* _WHAT THE TASK ASKS_:
What is the count of lines below that include "torso"? Reply with nothing else.

* _SUPPLIED ENTRIES_:
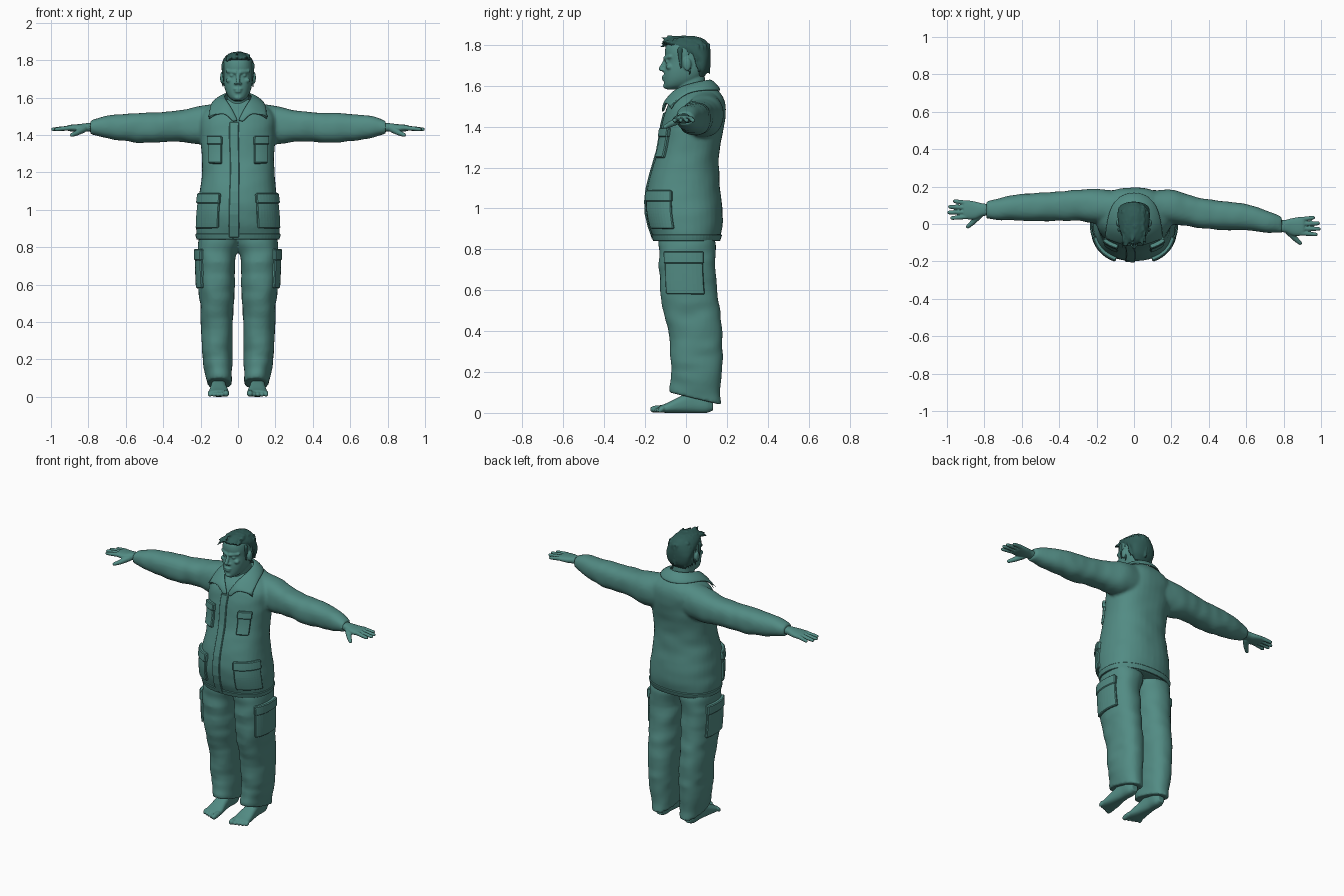
import bpy, bmesh, math, random
from mathutils import Vector, Matrix, noise

random.seed(4)
if "Cube" in bpy.data.objects:
    bpy.data.objects.remove(bpy.data.objects["Cube"], do_unlink=True)


def make_material(name, color):
    mat = bpy.data.materials.new(name)
    mat.use_nodes = True
    mat.diffuse_color = color
    mat.node_tree.nodes["Principled BSDF"].inputs["Base Color"].default_value = color
    return mat


teal = make_material("teal", (0.085, 0.26, 0.23, 1))
dark_teal = make_material("dark teal", (0.03, 0.105, 0.093, 1))


def finish(name, bm, mat=teal):
    """Turn a bmesh into an object."""
    mesh = bpy.data.meshes.new(name)
    bm.to_mesh(mesh)
    bm.free()
    mesh.materials.append(mat)
    obj = bpy.data.objects.new(name, mesh)
    bpy.context.collection.objects.link(obj)
    return obj


def fuse(name, bm, voxel, passes=3, mat=teal):
    """Merge overlapping volumes into one soft skin."""
    bmesh.ops.recalc_face_normals(bm, faces=bm.faces)
    obj = finish(name, bm, mat)
    obj.data.shade_smooth()
    remesh = obj.modifiers.new("skin", "REMESH")
    remesh.mode = "VOXEL"
    remesh.voxel_size = voxel
    remesh.use_smooth_shade = True
    soft = obj.modifiers.new("soften", "SMOOTH")
    soft.iterations = passes


def section(rings, t):
    """Smoothly interpolate the ring values at position t."""
    i = 0
    while i < len(rings) - 2 and t > rings[i + 1][0]:
        i += 1
    p, q = rings[i], rings[i + 1]
    before, after = rings[max(i - 1, 0)], rings[min(i + 2, len(rings) - 1)]
    h = q[0] - p[0]
    u = (t - p[0]) / h
    out = []
    for k in range(1, len(p)):
        m0 = (q[k] - before[k]) / (q[0] - before[0]) * h
        m1 = (after[k] - p[k]) / (after[0] - p[0]) * h
        d = q[k] - p[k]
        out.append(p[k] + u * m0 + u * u * (3 * d - 2 * m0 - m1) + u ** 3 * (m0 + m1 - 2 * d))
    return out


def surface(rings, t, angle, axis="z", offset=0, power=2.3, wrinkle=0):
    """Point on a lofted rounded section; rings are (t, a0, a1, b0, b1, tilt)."""
    a0, a1, b0, b1, *tilt = section(rings, t)
    c, s = math.cos(angle), math.sin(angle)
    a = (a0 + a1) / 2 + (a1 - a0) / 2 * math.copysign(abs(c) ** (2 / power), c)
    b = (b0 + b1) / 2 + (b1 - b0) / 2 * math.copysign(abs(s) ** (2 / power), s)
    if wrinkle:
        offset += wrinkle * noise.noise(Vector((a * 9, b * 9, t * 16)))
    a, b = a + c * offset, b + s * offset
    t += tilt[0] * (b - (b0 + b1) / 2) if tilt else 0
    return Vector({"z": (a, b, t), "x": (t, a, b), "y": (a, t, b)}[axis])


def skin(bm, loops):
    """Bridge rings of points into a closed tube."""
    loops = [[bm.verts.new(p) for p in loop] for loop in loops]
    n = len(loops[0])
    for lo, hi in zip(loops, loops[1:]):
        for k in range(n):
            bm.faces.new((lo[k], lo[(k + 1) % n], hi[(k + 1) % n], hi[k]))
    bm.faces.new(loops[0])
    bm.faces.new(loops[-1])


def loft(bm, rings, axis="z", side=1, n=36, steps=5, **kw):
    spans = [p[0] + (q[0] - p[0]) * k / steps for p, q in zip(rings, rings[1:]) for k in range(steps)]
    mirror = Vector((side, 1, 1))
    skin(bm, [[surface(rings, t, math.tau * k / n, axis, **kw) * mirror for k in range(n)]
              for t in spans + [rings[-1][0]]])


def blob(bm, center, size):
    m = Matrix.Translation(center) @ Matrix.Diagonal((*size, 1))
    bmesh.ops.create_icosphere(bm, subdivisions=2, radius=1, matrix=m)


def rod(bm, start, end, r0, r1, n=10):
    """Tapered round-ended rod for fingers, toes, locks and facial ridges."""
    start, end = Vector(start), Vector(end)
    along = (end - start).normalized()
    u = along.orthogonal().normalized()
    v = along.cross(u)
    bend = [math.radians(a) for a in (75, 45, 0)]
    rings = [(start - along * r0 * math.sin(a), r0 * math.cos(a)) for a in bend]
    rings += [(end + along * r1 * math.sin(a), r1 * math.cos(a)) for a in reversed(bend)]
    angles = [math.tau * k / n for k in range(n)]
    skin(bm, [[c + (u * math.cos(a) + v * math.sin(a)) * r for a in angles] for c, r in rings])


def sheet(name, grid, thickness, side=1):
    """Solid cloth panel from a grid of points."""
    bm = bmesh.new()
    rows = [[bm.verts.new((p[0] * side, p[1], p[2])) for p in row] for row in grid]
    for r, q in zip(rows, rows[1:]):
        for k in range(len(r) - 1):
            face = (r[k], r[k + 1], q[k + 1], q[k])
            bm.faces.new(face if side > 0 else face[::-1])
    obj = finish(name, bm)
    solid = obj.modifiers.new("thickness", "SOLIDIFY")
    solid.thickness = thickness
    solid.offset = -1
    return obj


def patch(name, rings, a0, a1, z0, z1, lift, side=1, n=10):
    """Panel with rounded edges that hugs a lofted garment."""
    grid = [[surface(rings, z0 + (z1 - z0) * j / 10, math.radians(a0 + (a1 - a0) * i / n), offset=lift)
             for i in range(n + 1)] for j in range(11)]
    edge = sheet(name, grid, lift + 0.012, side).modifiers.new("rounded edge", "BEVEL")
    edge.width = 0.005
    edge.angle_limit = math.radians(50)


# Jacket body and sleeves
torso = [(0.84, -0.215, 0.215, -0.155, 0.16), (0.87, -0.222, 0.222, -0.165, 0.17),
         (0.93, -0.222, 0.222, -0.185, 0.178), (1.0, -0.217, 0.217, -0.197, 0.18),
         (1.1, -0.205, 0.205, -0.19, 0.167), (1.2, -0.192, 0.195, -0.163, 0.16),
         (1.3, -0.195, 0.195, -0.135, 0.167), (1.4, -0.205, 0.2, -0.12, 0.185),
         (1.48, -0.205, 0.205, -0.1, 0.195), (1.53, -0.18, 0.18, -0.075, 0.188),
         (1.56, -0.14, 0.14, -0.05, 0.172), (1.59, -0.09, 0.09, -0.03, 0.145)]
# along arm, left centre y, right centre y, half depth, low z, high z
sleeve = [(0.1, 0.085, 0.085, 0.09, 1.36, 1.575), (0.2, 0.088, 0.092, 0.092, 1.35, 1.555),
          (0.3, 0.07, 0.1, 0.083, 1.362, 1.535), (0.4, 0.052, 0.096, 0.079, 1.363, 1.523),
          (0.5, 0.044, 0.092, 0.077, 1.358, 1.519), (0.6, 0.035, 0.09, 0.071, 1.365, 1.512),
          (0.7, 0.015, 0.082, 0.061, 1.382, 1.504), (0.79, -0.005, 0.073, 0.045, 1.404, 1.476)]
bm = bmesh.new()
loft(bm, torso, wrinkle=0.004)
for side, col in ((1, 1), (-1, 2)):
    arm = [(r[0], r[col] - r[3], r[col] + r[3], r[4], r[5]) for r in sleeve]
    loft(bm, arm, "x", side, wrinkle=0.006)
fuse("jacket", bm, 0.01, 3)

# Jacket pockets, flaps, front strip and hem
for side, label in ((1, "left"), (-1, "right")):
    patch(label + "_hip_pocket", torso, -66, -16, 0.9, 1.05, 0.013, side)
    patch(label + "_hip_flap", torso, -67, -15, 1.035, 1.09, 0.02, side)
    patch(label + "_chest_pocket", torso, -68, -43, 1.25, 1.37, 0.017, side)
    patch(label + "_chest_flap", torso, -69, -42, 1.35, 1.395, 0.022, side)
patch("front_strip", torso, -100, -89, 0.85, 1.47, 0.008)
patch("jacket_hem", torso, -95, 265, 0.84, 0.872, 0.006, n=60)

# Pointed collar: inner edge against the neck, outer edge folded over the shoulders
inner = [(0, -0.105, 1.465), (0.03, -0.085, 1.53), (0.05, -0.06, 1.57), (0.07, -0.01, 1.595),
         (0.066, 0.085, 1.618), (0, 0.122, 1.625)]
outer = [(0.028, -0.112, 1.46), (0.07, -0.1, 1.525), (0.155, -0.072, 1.485), (0.145, 0, 1.567),
         (0.115, 0.13, 1.575), (0, 0.18, 1.568)]
middle = [(Vector(p) + Vector(q)) / 2 + Vector((0, 0, 0.01)) for p, q in zip(inner, outer)]
rows = [list(row) + [(-p[0], p[1], p[2]) for p in row[-2::-1]] for row in (inner, middle, outer)]
collar = sheet("collar", rows, 0.014)
collar.data.shade_smooth()
crease = collar.data.attributes.new(name="crease_vert", type="FLOAT", domain="POINT")
width = len(rows[0])
for tip in (2, width - 3):
    crease.data[2 * width + tip].value = 1
sub = collar.modifiers.new("smooth cloth", "SUBSURF")
sub.levels = sub.render_levels = 2

# Trousers
leg = [(0.07, 0.03, 0.165, -0.08, 0.168, -0.24), (0.12, 0.031, 0.172, -0.08, 0.17, -0.2),
       (0.2, 0.033, 0.187, -0.072, 0.177, -0.1), (0.4, 0.025, 0.199, -0.086, 0.177, 0),
       (0.5, 0.02, 0.203, -0.112, 0.167, 0), (0.6, 0.016, 0.212, -0.127, 0.152, 0),
       (0.75, 0.012, 0.217, -0.132, 0.143, 0), (0.82, -0.008, 0.215, -0.132, 0.143, 0),
       (0.9, -0.01, 0.2, -0.12, 0.13, 0)]
bm = bmesh.new()
for side in (1, -1):
    loft(bm, leg, side=side, wrinkle=0.008)
fuse("trousers", bm, 0.009, 3)
for side, label in ((1, "left"), (-1, "right")):
    patch(label + "_thigh_pocket", leg, -45, 28, 0.58, 0.75, 0.014, side)
    patch(label + "_thigh_flap", leg, -46, 29, 0.73, 0.79, 0.019, side)

# Hands
for side, y, label in ((1, -0.012, "left"), (-1, 0.076, "right")):
    bm = bmesh.new()
    palm = [(0.75, y - 0.03, y + 0.03, 1.415, 1.465), (0.81, y - 0.034, y + 0.034, 1.418, 1.463),
            (0.85, y - 0.05, y + 0.044, 1.416, 1.458), (0.9, y - 0.05, y + 0.05, 1.42, 1.454),
            (0.912, y - 0.042, y + 0.042, 1.424, 1.45)]
    loft(bm, palm, "x", side)
    for k, reach in enumerate((0.972, 0.988, 0.984, 0.958)):
        base = y - 0.037 + k * 0.0245
        tip = y - 0.044 + k * 0.03
        rod(bm, (side * 0.895, base, 1.438), (side * reach, tip, 1.43), 0.0135, 0.0105)
    rod(bm, (side * 0.825, y - 0.025, 1.432), (side * 0.86, y - 0.065, 1.412), 0.02, 0.015)
    rod(bm, (side * 0.86, y - 0.065, 1.412), (side * 0.888, y - 0.09, 1.4), 0.015, 0.011)
    fuse(label + "_hand", bm, 0.004, 2)

# Feet
for side, label in ((1, "left"), (-1, "right")):
    bm = bmesh.new()
    x = 0.103
    foot = [(-0.13, x - 0.05, x + 0.05, 0.002, 0.034), (-0.09, x - 0.053, x + 0.052, 0, 0.05),
            (-0.03, x - 0.043, x + 0.045, 0, 0.08), (0.04, x - 0.036, x + 0.038, 0, 0.11),
            (0.1, x - 0.036, x + 0.036, 0, 0.1), (0.132, x - 0.022, x + 0.022, 0.012, 0.06)]
    loft(bm, foot, "y", side, power=2.6)
    rod(bm, (side * x, 0.06, 0.08), (side * x, 0.07, 0.2), 0.042, 0.046)
    for k in range(5):
        r = 0.0175 if k == 0 else 0.0125
        tx = side * (x - 0.039 + k * 0.0215)
        rod(bm, (tx, -0.115, 0.022), (tx, -0.158 + 0.008 * k, r), r, r)
    fuse(label + "_foot", bm, 0.0045, 2)

# Head, neck and facial features
bm = bmesh.new()
loft(bm, [(1.47, -0.075, 0.075, -0.06, 0.11), (1.54, -0.062, 0.062, -0.045, 0.098),
          (1.64, -0.058, 0.058, -0.045, 0.092), (1.7, -0.05, 0.05, -0.04, 0.09)])
loft(bm, [(1.583, -0.024, 0.024, -0.098, -0.04), (1.6, -0.047, 0.047, -0.106, 0.02),
          (1.63, -0.065, 0.065, -0.108, 0.07), (1.67, -0.075, 0.075, -0.107, 0.1),
          (1.72, -0.079, 0.079, -0.099, 0.112), (1.77, -0.08, 0.08, -0.103, 0.112),
          (1.81, -0.07, 0.07, -0.09, 0.095), (1.835, -0.04, 0.04, -0.05, 0.05)])
rod(bm, (0, -0.098, 1.728), (0, -0.123, 1.682), 0.01, 0.0115)
blob(bm, (0, -0.1, 1.599), (0.022, 0.013, 0.013))
for z, w in ((1.645, 0.023), (1.632, 0.019)):
    blob(bm, (0, -0.109, z), (w, 0.009, 0.0065))
for side in (1, -1):
    blob(bm, (side * 0.012, -0.112, 1.675), (0.009, 0.01, 0.007))
    rod(bm, (side * 0.012, -0.102, 1.734), (side * 0.058, -0.077, 1.742), 0.011, 0.009)
    blob(bm, (side * 0.032, -0.092, 1.718), (0.014, 0.01, 0.007))
    blob(bm, (side * 0.046, -0.082, 1.692), (0.02, 0.016, 0.014))
    blob(bm, (side * 0.086, 0.006, 1.705), (0.01, 0.02, 0.034))
fuse("head", bm, 0.005, 2)

# Short tousled hair swept forward
bm = bmesh.new()
loft(bm, [(1.645, -0.05, 0.05, 0.055, 0.09), (1.68, -0.074, 0.074, 0.04, 0.112),
          (1.73, -0.085, 0.083, 0.03, 0.119), (1.765, -0.088, 0.085, -0.03, 0.119),
          (1.79, -0.084, 0.082, -0.08, 0.115), (1.81, -0.075, 0.072, -0.106, 0.107),
          (1.83, -0.055, 0.05, -0.09, 0.085), (1.843, -0.025, 0.025, -0.05, 0.045)], power=2.1)
for side in (1, -1):
    rod(bm, (side * 0.077, -0.03, 1.775), (side * 0.075, -0.024, 1.69), 0.013, 0.006)
for k in range(60):
    x, y = random.uniform(-0.06, 0.055), random.uniform(-0.09, 0.08)
    z = 1.838 - 6 * x * x - 2.4 * y * y
    drop = random.uniform(-0.02, 0.012)
    rod(bm, (x, y, z), (x * 1.15, y - 0.042, z + drop), 0.011, 0.004, 6)
for k in range(40):
    a = random.uniform(-0.3, math.pi + 0.3)
    z = random.uniform(1.67, 1.79)
    x, y = 0.078 * math.cos(a), 0.033 + 0.079 * math.sin(a)
    rod(bm, (x, y, z + 0.02), (x * 1.06, y * 1.03, z - 0.02), 0.009, 0.004, 6)
fuse("hair", bm, 0.005, 1, dark_teal)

* _ANSWER SPACE_:
8